Start of DATA FOR PROCESSING

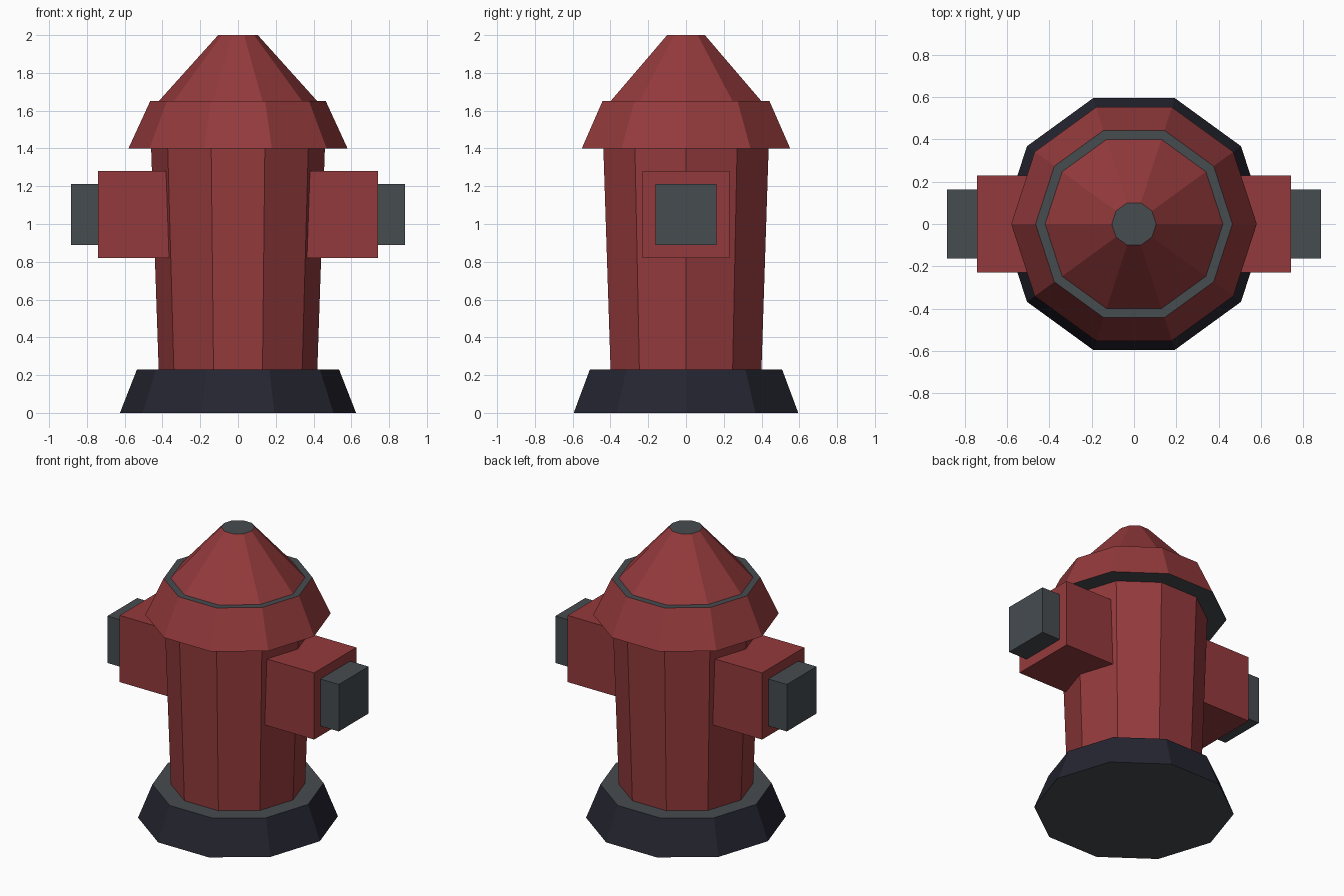
import bpy, bmesh, math
from mathutils import Vector

if "Cube" in bpy.data.objects:
    bpy.data.objects.remove(bpy.data.objects["Cube"])


def material(name, rgb):
    m = bpy.data.materials.new(name)
    lin = [((c / 255 + 0.055) / 1.055) ** 2.4 for c in rgb]
    m.diffuse_color = (*lin, 1)
    m.use_nodes = True
    m.node_tree.nodes["Principled BSDF"].inputs["Base Color"].default_value = m.diffuse_color
    return m


RED = material("hydrant red", (148, 58, 60))
GREY = material("iron grey", (70, 76, 80))
NAVY = material("dark navy", (37, 37, 49))


def finish(name, bm, mats):
    bmesh.ops.recalc_face_normals(bm, faces=bm.faces)
    me = bpy.data.meshes.new(name)
    bm.to_mesh(me)
    bm.free()
    for m in mats:
        me.materials.append(m)
    ob = bpy.data.objects.new(name, me)
    bpy.context.collection.objects.link(ob)
    return ob


def frustum(name, r0, r1, z0, z1, side):
    """Ten-sided tapered drum: coloured sides, grey flat ends."""
    bm = bmesh.new()
    rings = []
    for r, z in ((r0, z0), (r1, z1)):
        rings.append([bm.verts.new((r * math.cos(i * math.tau / 10),
                                    r * math.sin(i * math.tau / 10), z))
                      for i in range(10)])
    low, top = rings
    for i in range(10):
        j = (i + 1) % 10
        bm.faces.new((low[i], low[j], top[j], top[i]))
    for ring in rings:
        bm.faces.new(ring).material_index = 1
    return finish(name, bm, [side, GREY])


def box(name, x0, x1, half, z, mat):
    """Square block along x, centred on y = 0."""
    bm = bmesh.new()
    bmesh.ops.create_cube(bm, size=1)
    bmesh.ops.scale(bm, vec=Vector((abs(x1 - x0), 2 * half, 2 * half)), verts=bm.verts)
    bmesh.ops.translate(bm, vec=Vector(((x0 + x1) / 2, 0, z)), verts=bm.verts)
    return finish(name, bm, [mat])


# Stacked drums from the ground up
frustum("base", 0.625, 0.535, 0.0, 0.23, NAVY)
frustum("barrel", 0.42, 0.46, 0.23, 1.4, RED)
frustum("bonnet_skirt", 0.58, 0.465, 1.4, 1.65, RED)
frustum("bonnet_cone", 0.42, 0.105, 1.65, 2.0, RED)

# Side outlets with grey caps
for side, s in (("left", -1), ("right", 1)):
    box(side + "_outlet", s * 0.3, s * 0.742, 0.23, 1.05, RED)
    box(side + "_outlet_cap", s * 0.742, s * 0.883, 0.162, 1.05, GREY)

End of DATA FOR PROCESSING

§ **YOUR TASK**
Repeat each record exactly, with the pictures left out.

§ **REPLY TO THE EXERCISE**
import bpy, bmesh, math
from mathutils import Vector

if "Cube" in bpy.data.objects:
    bpy.data.objects.remove(bpy.data.objects["Cube"])


def material(name, rgb):
    m = bpy.data.materials.new(name)
    lin = [((c / 255 + 0.055) / 1.055) ** 2.4 for c in rgb]
    m.diffuse_color = (*lin, 1)
    m.use_nodes = True
    m.node_tree.nodes["Principled BSDF"].inputs["Base Color"].default_value = m.diffuse_color
    return m


RED = material("hydrant red", (148, 58, 60))
GREY = material("iron grey", (70, 76, 80))
NAVY = material("dark navy", (37, 37, 49))


def finish(name, bm, mats):
    bmesh.ops.recalc_face_normals(bm, faces=bm.faces)
    me = bpy.data.meshes.new(name)
    bm.to_mesh(me)
    bm.free()
    for m in mats:
        me.materials.append(m)
    ob = bpy.data.objects.new(name, me)
    bpy.context.collection.objects.link(ob)
    return ob


def frustum(name, r0, r1, z0, z1, side):
    """Ten-sided tapered drum: coloured sides, grey flat ends."""
    bm = bmesh.new()
    rings = []
    for r, z in ((r0, z0), (r1, z1)):
        rings.append([bm.verts.new((r * math.cos(i * math.tau / 10),
                                    r * math.sin(i * math.tau / 10), z))
                      for i in range(10)])
    low, top = rings
    for i in range(10):
        j = (i + 1) % 10
        bm.faces.new((low[i], low[j], top[j], top[i]))
    for ring in rings:
        bm.faces.new(ring).material_index = 1
    return finish(name, bm, [side, GREY])


def box(name, x0, x1, half, z, mat):
    """Square block along x, centred on y = 0."""
    bm = bmesh.new()
    bmesh.ops.create_cube(bm, size=1)
    bmesh.ops.scale(bm, vec=Vector((abs(x1 - x0), 2 * half, 2 * half)), verts=bm.verts)
    bmesh.ops.translate(bm, vec=Vector(((x0 + x1) / 2, 0, z)), verts=bm.verts)
    return finish(name, bm, [mat])


# Stacked drums from the ground up
frustum("base", 0.625, 0.535, 0.0, 0.23, NAVY)
frustum("barrel", 0.42, 0.46, 0.23, 1.4, RED)
frustum("bonnet_skirt", 0.58, 0.465, 1.4, 1.65, RED)
frustum("bonnet_cone", 0.42, 0.105, 1.65, 2.0, RED)

# Side outlets with grey caps
for side, s in (("left", -1), ("right", 1)):
    box(side + "_outlet", s * 0.3, s * 0.742, 0.23, 1.05, RED)
    box(side + "_outlet_cap", s * 0.742, s * 0.883, 0.162, 1.05, GREY)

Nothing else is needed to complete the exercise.